Parent Education Corner: How to Grow a Reader – Toddlers

It’s hard to overestimate how important reading is to a toddler’s intellectual, social, and emotional development. When you read with toddlers, they take it all in: vocabulary and language structure, numbers and math concepts, colors, shapes, animals, opposites, and all kinds of useful information about how the world works. What’s more, when you read out loud, your toddler connects books with the familiar sound of your voice — and the physical closeness that reading together brings. You are helping build a positive association with books that will last a lifetime.

Keep in mind:

  1. Reading happens throughout the day. Nightly bedtime reading is an important routine for parents of toddlers. There’s no better way to get your little one to relax before bed. Make sure bedtime reading is soothing and not rushed and choose some of the many books that end with a peaceful going to bed scene (e.g., Goodnight Moon, Llama Llama Red Pajama). But also, read with your toddler during the day as well. Offering to read books with toddlers is one of the best ways to get them to slow down and focus. Sit, close, and enjoy these moments of connection while the sun is still shining.
  2. Respect your child’s preferences. Your toddler is beginning to develop their own tastes and opinions. Your child may not enjoy all the books you enjoyed as a child. You may not be all that excited about talking trucks, fairies and unicorns, but your child might be. Encourage your child to express what they like about their books and find more books like those.
  3. Enjoy reading together. The more you can make reading mutually enjoyable, the more it will be associated with pleasure and reward. If your child doesn’t like your silly talking animal voice, don’t use it. Remember it’s your child’s story time, too. To help your child be more involved in reading together, let them turn the pages, to control the pace.
  4. It’s O.K. to interrupt. Don’t get so caught up in your own reading that you ignore your child’s comments and questions. Interruptions show that your child is engaged. Try it: If you find yourself saying, “Just let me finish this page,” stop and ask your toddler to repeat the question. If children don’t seem engaged by the words, ask what they see in the pictures. Point at things and invite them to explain or narrate the action.
  5. Choose diverse books. All children need to see themselves reflected in the picture books around them. If your child is a member of a racial or ethnic minority, seek out books that feature children who look similar to yours. All children need to encounter books that present the variety of cultural traditions and family structures that coexist in our communities. Exposing children to diversity in books will prepare them for life in a diverse world.
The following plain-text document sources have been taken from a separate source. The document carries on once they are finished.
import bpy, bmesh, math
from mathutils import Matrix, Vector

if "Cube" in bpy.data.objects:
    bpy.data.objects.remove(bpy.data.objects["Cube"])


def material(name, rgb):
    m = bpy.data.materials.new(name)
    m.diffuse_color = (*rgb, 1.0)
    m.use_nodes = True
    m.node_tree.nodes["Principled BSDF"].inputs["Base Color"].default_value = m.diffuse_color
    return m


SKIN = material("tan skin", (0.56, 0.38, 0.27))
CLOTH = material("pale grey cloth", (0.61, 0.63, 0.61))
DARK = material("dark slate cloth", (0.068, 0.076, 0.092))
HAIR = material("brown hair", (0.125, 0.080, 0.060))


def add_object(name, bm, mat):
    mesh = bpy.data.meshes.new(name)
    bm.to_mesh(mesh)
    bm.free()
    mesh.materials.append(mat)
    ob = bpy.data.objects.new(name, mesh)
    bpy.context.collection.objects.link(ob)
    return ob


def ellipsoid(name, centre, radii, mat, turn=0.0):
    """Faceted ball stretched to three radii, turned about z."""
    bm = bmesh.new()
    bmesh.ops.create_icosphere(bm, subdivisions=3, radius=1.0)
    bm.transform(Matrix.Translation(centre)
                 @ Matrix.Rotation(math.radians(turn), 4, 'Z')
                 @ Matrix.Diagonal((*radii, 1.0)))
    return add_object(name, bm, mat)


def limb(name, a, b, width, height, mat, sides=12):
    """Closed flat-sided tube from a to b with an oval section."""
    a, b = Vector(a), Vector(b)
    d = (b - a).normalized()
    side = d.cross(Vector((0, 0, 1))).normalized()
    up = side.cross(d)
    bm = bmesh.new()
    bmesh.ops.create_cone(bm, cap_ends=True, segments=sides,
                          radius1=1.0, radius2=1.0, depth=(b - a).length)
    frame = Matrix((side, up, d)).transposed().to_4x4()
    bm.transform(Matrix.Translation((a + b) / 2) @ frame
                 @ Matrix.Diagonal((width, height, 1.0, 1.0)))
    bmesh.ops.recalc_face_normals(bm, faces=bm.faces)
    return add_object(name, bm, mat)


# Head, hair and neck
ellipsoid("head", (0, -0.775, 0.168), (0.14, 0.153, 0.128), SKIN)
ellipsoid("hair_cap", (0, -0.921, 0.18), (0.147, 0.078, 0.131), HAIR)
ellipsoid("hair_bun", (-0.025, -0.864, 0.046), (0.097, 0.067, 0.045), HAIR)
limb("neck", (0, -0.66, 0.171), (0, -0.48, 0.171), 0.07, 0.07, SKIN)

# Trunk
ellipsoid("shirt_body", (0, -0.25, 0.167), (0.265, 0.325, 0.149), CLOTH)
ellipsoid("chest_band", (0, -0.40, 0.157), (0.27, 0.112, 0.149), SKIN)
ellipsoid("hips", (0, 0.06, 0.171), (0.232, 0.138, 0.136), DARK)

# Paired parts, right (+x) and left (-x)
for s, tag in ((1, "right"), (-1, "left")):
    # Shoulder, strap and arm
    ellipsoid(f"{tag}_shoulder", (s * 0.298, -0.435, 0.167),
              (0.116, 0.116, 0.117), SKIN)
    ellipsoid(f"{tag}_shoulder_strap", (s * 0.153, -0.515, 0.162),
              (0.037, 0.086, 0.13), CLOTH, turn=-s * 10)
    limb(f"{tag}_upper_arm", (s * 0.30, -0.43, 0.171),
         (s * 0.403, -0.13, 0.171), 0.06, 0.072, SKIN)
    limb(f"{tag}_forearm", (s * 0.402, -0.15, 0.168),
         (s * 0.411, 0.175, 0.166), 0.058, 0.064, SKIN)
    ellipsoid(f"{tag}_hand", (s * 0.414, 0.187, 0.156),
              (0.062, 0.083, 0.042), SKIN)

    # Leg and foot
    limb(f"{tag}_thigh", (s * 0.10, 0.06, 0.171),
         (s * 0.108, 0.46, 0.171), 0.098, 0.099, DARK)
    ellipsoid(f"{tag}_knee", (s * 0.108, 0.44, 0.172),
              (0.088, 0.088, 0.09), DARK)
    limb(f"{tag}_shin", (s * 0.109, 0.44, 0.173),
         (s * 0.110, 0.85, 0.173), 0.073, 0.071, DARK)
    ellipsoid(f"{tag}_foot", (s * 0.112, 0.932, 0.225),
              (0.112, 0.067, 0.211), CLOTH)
From: How to Raise a Reader “”

By Pamela Paul and Maria Russo

Submitted by Kathi Hart, Content Specialist

Do you have any questions or ideas for the Parent Education Corner? Anything you’d like to learn? Let us know here!